The Power of Three: The Odd Combination of Hip Hop and Metal


Kerry Naylor

Three hip-hop and metal collaborations.

Eli Vaglica, Staff Writer

Rap and metal have always been thought to be completely opposing genres, but is that really the case? If you’ve ever listened to bands like Public Enemy and Rage Against The Machine, then you’d know that there was a time where rap and metal artists would collaborate to make a combination of this music or a singular group would combine these two genres of music. Both the groups took a stand in fighting for justice and the destruction of the evil empire that the media and corporations had become. From the late 80s into the 90, this music wasn’t always considered decent music, but it existed. Even though not everyone knew these bands, they’d become pretty well known throughout the next century.

She Watch Channel Zero – Public Enemy

Public Enemy/YouTube

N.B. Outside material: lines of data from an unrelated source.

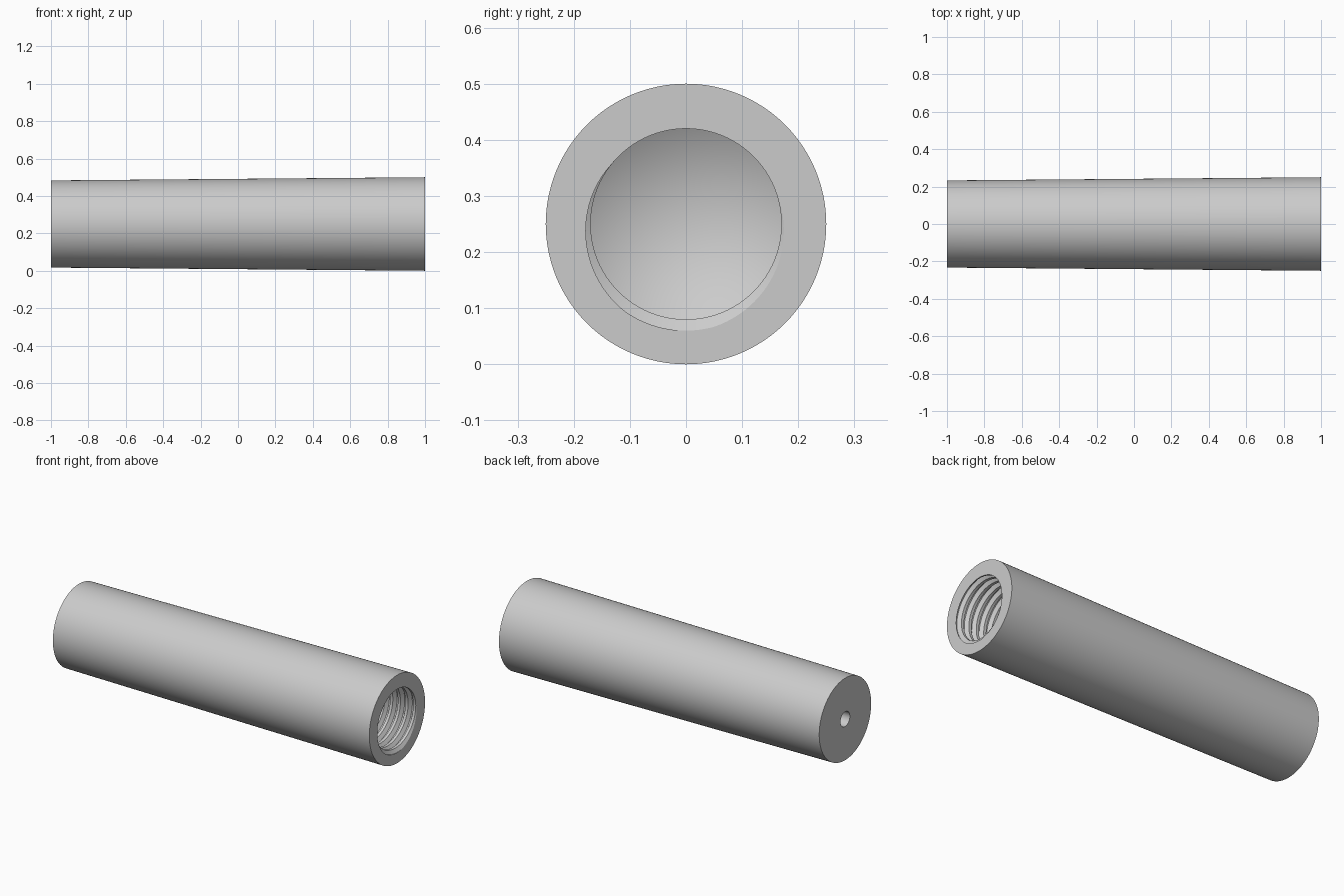
import bpy
import bmesh
from math import pi, sin, cos, radians, floor

SEGMENTS = 96
CENTRE_Z = 0.25
BORE_R, ROOT_R = 0.17, 0.19       # thread crest and root radii
PITCH = 0.048
MOUTH_X, THREAD_END_X = 1.0, 0.4
START_ANGLE = radians(-100)       # where the groove is deepest at the mouth
ROOT_HALF, GROOVE_HALF = 0.07, 0.33   # groove widths as fractions of a pitch

cube = bpy.data.objects.get("Cube")
if cube:
    bpy.data.objects.remove(cube, do_unlink=True)


def thread_radius(turns):
    """Trapezoid groove profile, repeating every turn."""
    d = abs(turns - floor(turns + 0.5))
    t = (GROOVE_HALF - d) / (GROOVE_HALF - ROOT_HALF)
    return BORE_R + (ROOT_R - BORE_R) * min(1, max(0, t))


def thread_points(angle):
    """Section of the right-handed thread at one angle, mouth to end."""
    lead = (angle - START_ANGLE) / (2 * pi)
    points = []
    count = int((MOUTH_X - THREAD_END_X) / PITCH) + 4
    for turn in range(2, -count, -1):
        for step in (GROOVE_HALF, ROOT_HALF, -ROOT_HALF, -GROOVE_HALF):
            x = MOUTH_X + PITCH * (turn + step + lead)
            x = min(MOUTH_X, max(THREAD_END_X, x))
            points.append((x, thread_radius((x - MOUTH_X) / PITCH - lead)))
    return points


def section(angle):
    """Full half-section from the tail hole round to the drill point."""
    tail = [(-0.725, 0), (-0.75, 0.042), (-1, 0.042)]
    shell = [(-1, 0.233), (MOUTH_X, 0.25)]
    drill = [(THREAD_END_X, BORE_R), (0.3, BORE_R), (0.2, 0)]
    return tail + shell + thread_points(angle) + drill


# Tapered body with threaded socket and small tail hole
bm = bmesh.new()
columns = []
for i in range(SEGMENTS + 1):
    a = 2 * pi * i / SEGMENTS
    columns.append([bm.verts.new((x, r * cos(a), CENTRE_Z + r * sin(a)))
                    for x, r in section(a)])
for left, right in zip(columns, columns[1:]):
    for j in range(len(left) - 1):
        bm.faces.new((left[j], left[j + 1], right[j + 1], right[j]))
bmesh.ops.remove_doubles(bm, verts=bm.verts[:], dist=0.00002)
bmesh.ops.recalc_face_normals(bm, faces=bm.faces[:])

mesh = bpy.data.meshes.new("threaded_handle")
bm.to_mesh(mesh)
bm.free()
handle = bpy.data.objects.new("threaded_handle", mesh)
bpy.context.collection.objects.link(handle)

# Plain grey material
grey = bpy.data.materials.new("light_grey")
grey.use_nodes = True
colour = (0.6, 0.6, 0.6, 1)
grey.diffuse_color = colour
for node in grey.node_tree.nodes:
    if node.type == "BSDF_PRINCIPLED":
        node.inputs["Base Color"].default_value = colour
mesh.materials.append(grey)

# Smooth round walls, crisp rims
bpy.ops.object.select_all(action="DESELECT")
handle.select_set(True)
bpy.context.view_layer.objects.active = handle
bpy.ops.object.shade_smooth_by_angle(angle=radians(25))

The sample of a guitar riff in this song is actually from Slayer’s “Angel of Death.” Public Enemy was a hip hop group consisting of Chuck D., Flavor Flav and other hip hop artists. What do these two completely different artists have in common? They were both signed to Def Jam records around the 80s and 90s. This wasn’t exactly a collaboration, but it would be really easy for Def Jam to make this genre match up as they would sign different genres to their label unlike labels today that are only set up to sell a certain genre of music. Modernly, Def Jam mainly signs more well-known pop and hip hop acts.

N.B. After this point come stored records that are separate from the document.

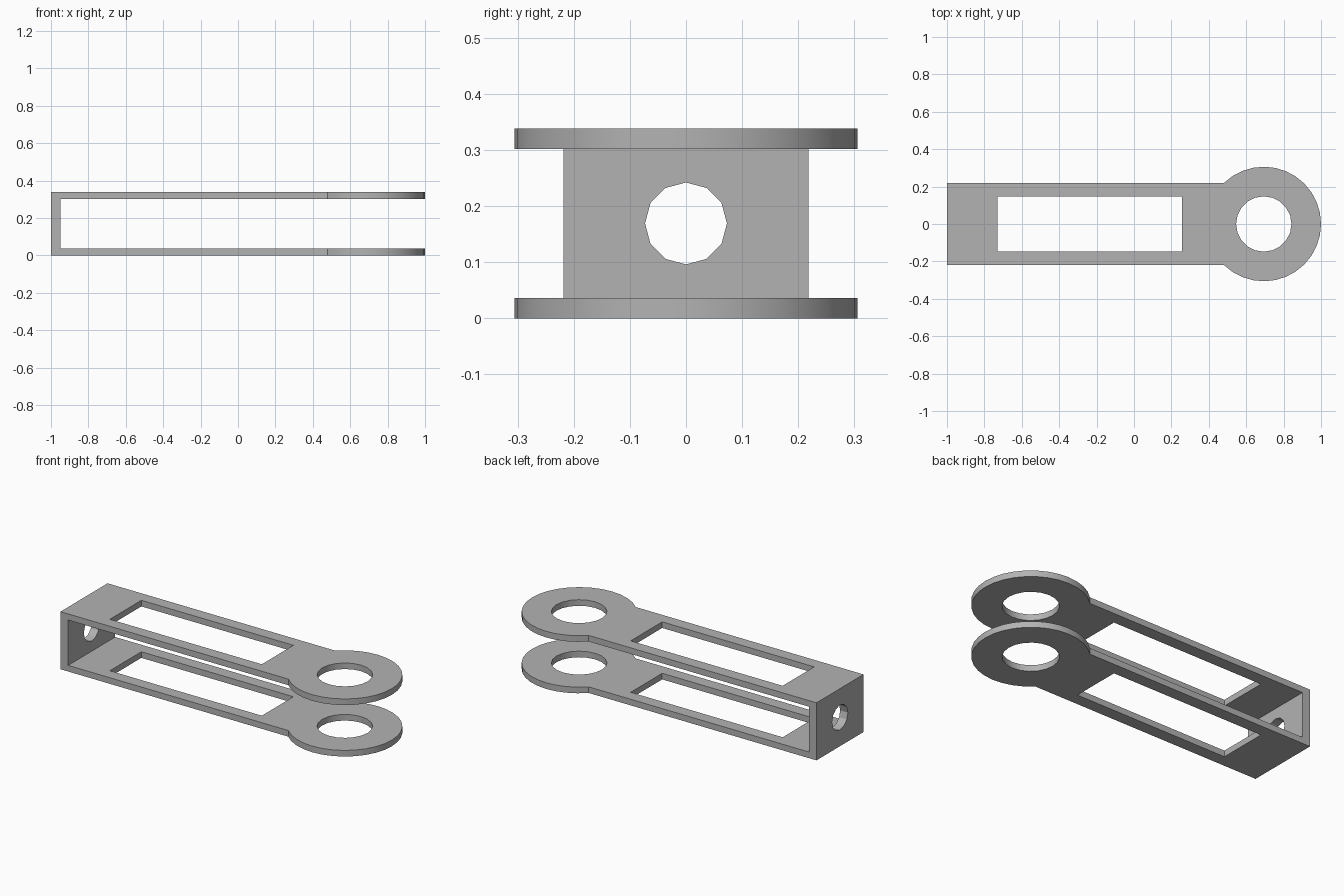
import bpy
import bmesh
from math import asin, cos, pi, sin
from mathutils import Matrix, Vector

cube = bpy.data.objects.get("Cube")
if cube:
    bpy.data.objects.remove(cube, do_unlink=True)

HEIGHT, PLATE, WALL = 0.338, 0.036, 0.05
HALF_WIDTH, EYE_RADIUS = 0.218, 0.306
EYE_X = 1 - EYE_RADIUS

grey = bpy.data.materials.new("plain grey")
grey.use_nodes = True
grey.diffuse_color = (0.45, 0.45, 0.45, 1)
grey.node_tree.nodes["Principled BSDF"].inputs["Base Color"].default_value = grey.diffuse_color


def add_object(name, bm):
    bmesh.ops.recalc_face_normals(bm, faces=bm.faces)
    mesh = bpy.data.meshes.new(name)
    bm.to_mesh(mesh)
    bm.free()
    mesh.materials.append(grey)
    obj = bpy.data.objects.new(name, mesh)
    bpy.context.collection.objects.link(obj)
    return obj


def box(name, low, high):
    low, high = Vector(low), Vector(high)
    bm = bmesh.new()
    bmesh.ops.create_cube(bm, size=1, matrix=Matrix.Translation((low + high) / 2)
                          @ Matrix.Diagonal((high - low).to_4d()))
    return add_object(name, bm)


def cylinder(name, radius, sides, depth, matrix):
    bm = bmesh.new()
    bmesh.ops.create_cone(bm, cap_ends=True, segments=sides, radius1=radius,
                          radius2=radius, depth=depth, matrix=matrix)
    return add_object(name, bm)


# Solid bracket: straight strap flowing into a round eye
neck = pi - asin(HALF_WIDTH / EYE_RADIUS)
steps = 24
angles = [neck * (2 * i / steps - 1) for i in range(steps + 1)]
outline = [(-1, HALF_WIDTH), (-1, -HALF_WIDTH)]
outline += [(EYE_X + EYE_RADIUS * cos(a), EYE_RADIUS * sin(a)) for a in angles]
bm = bmesh.new()
base = bm.faces.new([bm.verts.new((x, y, 0)) for x, y in outline])
top = bmesh.ops.extrude_face_region(bm, geom=[base], use_keep_orig=True)["geom"]
bmesh.ops.translate(bm, vec=(0, 0, HEIGHT),
                    verts=[v for v in top if isinstance(v, bmesh.types.BMVert)])
bracket = add_object("fork_bracket", bm)

# Cutters: slot between the plates, long windows, eye holes, end wall hole
middle = HEIGHT / 2
cutters = [
    box("slot_cutter", (-1 + WALL, -0.5, PLATE), (1.2, 0.5, HEIGHT - PLATE)),
    box("window_cutter", (-0.73, -0.146, -0.1), (0.257, 0.146, 0.5)),
    cylinder("eye_cutter", 0.148, 20, 1, Matrix.Translation((EYE_X, 0, middle))),
    cylinder("wall_hole_cutter", 0.073, 12, 0.3,
             Matrix.Translation((-1, 0, middle)) @ Matrix.Rotation(pi / 2, 4, "Y")),
]
bpy.ops.object.select_all(action="DESELECT")
bracket.select_set(True)
bpy.context.view_layer.objects.active = bracket
for cutter in cutters:
    cutter.hide_render = True
    cut = bracket.modifiers.new(cutter.name, "BOOLEAN")
    cut.operation = "DIFFERENCE"
    cut.solver = "EXACT"
    cut.object = cutter
    bpy.ops.object.modifier_apply(modifier=cut.name)
    bpy.data.objects.remove(cutter, do_unlink=True)

bpy.ops.object.shade_smooth_by_angle(angle=pi / 9)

Bring The NoisePublic Enemy with Anthrax

Public Enemy/YouTube

This was a collaboration between Public Enemy and Anthrax. Anthrax was probably one of the more liked thrash metal bands on the scene, they were considered one of the Big 4 (the others being Metallica, Slayer and Megadeth.) Public Enemy was, however, a hip hop grouping. They not only produced 1 song with parts of it coming from a metal band, but they also collaborated with a metal band. Two genres that people liked or were starting to like, coming together in one song. That’s a smart move for a record label in my opinion. It would make a little more sense for these two to come together musically as thrash metal is fast and Public Enemy’s verses could be quick enough to match the beats.

Down RodeoRage Against The Machine

Rage Against the Machine/YouTube

Rodeo Drive is an upscale are in Los Angeles, this is what the song refers to by going down Rodeo Drive. The meaning is about how the poor should rise up against the rich rather that fight, kill and destroy each other and poor communities. There’s a line that goes: “So make a move and plead the fifth ’cause ya can’t plead the first.” This is about the 5th and 1st amendments because in a court you would normally plead the fifth, which states things about self-incrimination or silencing yourself so you don’t get in trouble. However, this is saying basically you should plead the fifth because you can’t tell the court your crime was freedom of expression, religion, speech or the right to peacefully assemble. That’s rough. As influential as these artists are as musicians, their contributions to the general awareness of less fortunate people will continue to change the hearts and minds of people for a long time to come.